Spending holiday time with parents on always holds a great deal of importance for the kids. Be that as it may, it can be hard to appreciate these holiday occasions with a pending divorce and keeping up the dynamics between two or more families.
The parents should not force the kids to spend time with them without their consent. For the children, a well-planned schedule can prompt an exceptionally productive celebration on any occasion. Since they have to spend the holiday/s between two households, an advance planning to coagulate the gratification will allow everyone to be happy with the upshot.
For instance, in the case of celebrating Christmas, spending time with both the parents together would be the ideal scenario for the kids. However, this development might not seem to be viable in most cases. In this manner, spending the Christmas Eve with one parent and the rest of the day with another may be an ideal situation for the kids. This particular scheme can change with each alternate year with the parents.
The parents should not belittle children’s expectations amid this ensemble of separation and occasions. Reading a book, making videos together, cooking in concert, playing and taking selfies – so many things can make a holiday memorable and the parents should take every bit of the chance to make it successful.
These days, thanks to the technological headways, getting in touch became so much easier with the support of video chatting and other related messaging alternatives. Therefore, parents, who stay in a different state or country, can easily get connected through those smart devices.

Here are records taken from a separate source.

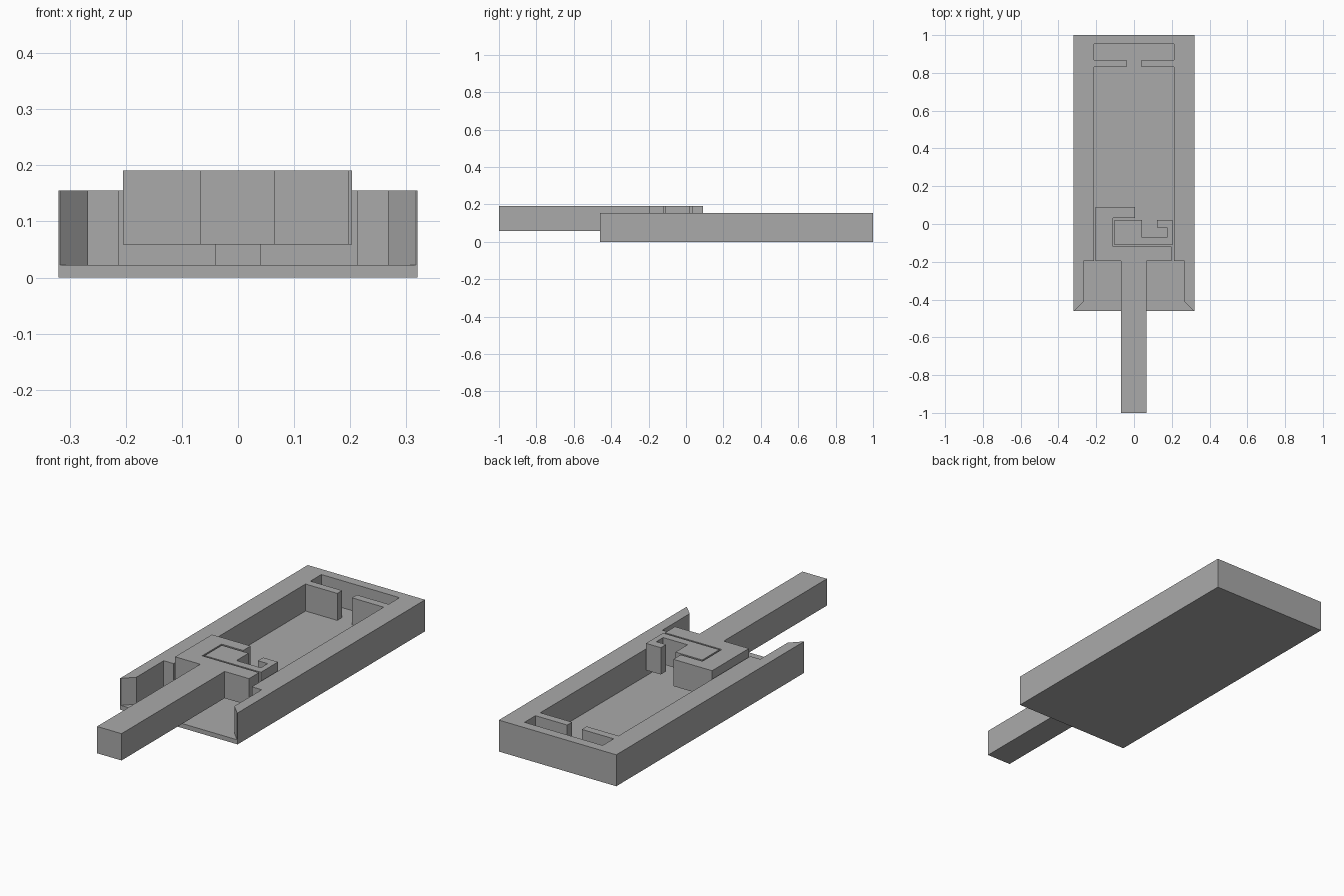
import bpy
import bmesh

cube = bpy.data.objects.get("Cube")
if cube:
    bpy.data.objects.remove(cube, do_unlink=True)

# One plain grey for everything
grey = bpy.data.materials.new("plain_grey")
grey.use_nodes = True
colour = (0.4, 0.4, 0.4, 1)
grey.diffuse_color = colour
grey.node_tree.nodes["Principled BSDF"].inputs["Base Color"].default_value = colour


def prism(name, outline, bottom, top):
    """Extrude a flat outline upward into a solid."""
    bm = bmesh.new()
    face = bm.faces.new([bm.verts.new((x, y, bottom)) for x, y in outline])
    grown = bmesh.ops.extrude_face_region(bm, geom=[face])["geom"]
    for v in grown:
        if isinstance(v, bmesh.types.BMVert):
            v.co.z = top
    bmesh.ops.recalc_face_normals(bm, faces=bm.faces)
    mesh = bpy.data.meshes.new(name)
    bm.to_mesh(mesh)
    bm.free()
    mesh.materials.append(grey)
    obj = bpy.data.objects.new(name, mesh)
    bpy.context.collection.objects.link(obj)
    return obj


# Tray: a solid block with a mirrored cavity cut from the top and front
W, FRONT, BACK, HEIGHT, FLOOR = 0.32, -0.46, 1.0, 0.155, 0.022
tray = prism("tray", [(-W, FRONT), (W, FRONT), (W, BACK), (-W, BACK)], 0, HEIGHT)

half = [(0.367, -0.51), (0.267, -0.41), (0.267, -0.197), (0.213, -0.197),
        (0.213, 0.83), (0.04, 0.83), (0.04, 0.868), (0.213, 0.868), (0.213, 0.953)]
cavity = half + [(-x, y) for x, y in reversed(half)]
cutter = prism("cavity_cutter", cavity, FLOOR, HEIGHT + 0.1)
cutter.hide_render = True

cut = tray.modifiers.new("cavity", "BOOLEAN")
cut.operation = "DIFFERENCE"
cut.solver = "EXACT"
cut.object = cutter
bpy.context.view_layer.objects.active = tray
bpy.ops.object.modifier_apply(modifier=cut.name)
bpy.data.objects.remove(cutter, do_unlink=True)

# Slider: long handle with a hooked head, floating above the tray floor
LOW, HIGH = 0.059, 0.191
prism("handle_and_hook", [
    (-0.068, -1.0), (0.065, -1.0), (0.065, -0.197), (0.198, -0.197),
    (0.198, -0.119), (-0.112, -0.119), (-0.112, 0.032), (0.006, 0.032),
    (0.006, 0.09), (-0.205, 0.09), (-0.205, -0.197), (-0.068, -0.197)], LOW, HIGH)

# Loose insert nested in the hook, with its own small curl
prism("nested_insert", [
    (-0.104, -0.111), (0.203, -0.111), (0.203, 0.022), (0.122, 0.022),
    (0.122, -0.019), (0.175, -0.019), (0.175, -0.072), (0.042, -0.072),
    (0.042, 0.022), (-0.104, 0.022)], LOW, HIGH)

With regards to gifts, the parents better be acquainted with the wish list of the kids and prepare them accordingly. Nonetheless, it is recommended not to produce something out of the ordinary so as to hide the guilty conscious.
The parents ought to attempt to minimize the stress that comes with holidays. Allowing the kids in the planning process and highlighting their yearns in the plan should keep them cheerful during the holidays.
The parents must not talk negatively about each other. Moreover, they most certainly should not fight in front of the kids or within their perceptible range. Reassure the children know that, yes, things are changing but together you will overcome the situation and that everything will be ok. Parents are not supposed to share their emotional outbreaks with the kids. It will ruin the entire holiday vibe and the atmosphere could most certainly turn into a negative one. Be mindful that your emotions and actions affect those around you but more importantly they can and will affect your children’s holiday season for better or for worse, it all depends on you.
Parents should bring them into an enthusiastic group discussion into action regarding their interests, schools or other extra-curricular activities with a table of sumptuous foods. They should let the kids act on their own accords and share their opinions concerning the current occurrences and their surroundings. The parents also need to enjoy themselves with the kids and take care of their other relatives and friends in the meantime. It’s all about setting the appropriate environment and an outline for joyful recollections.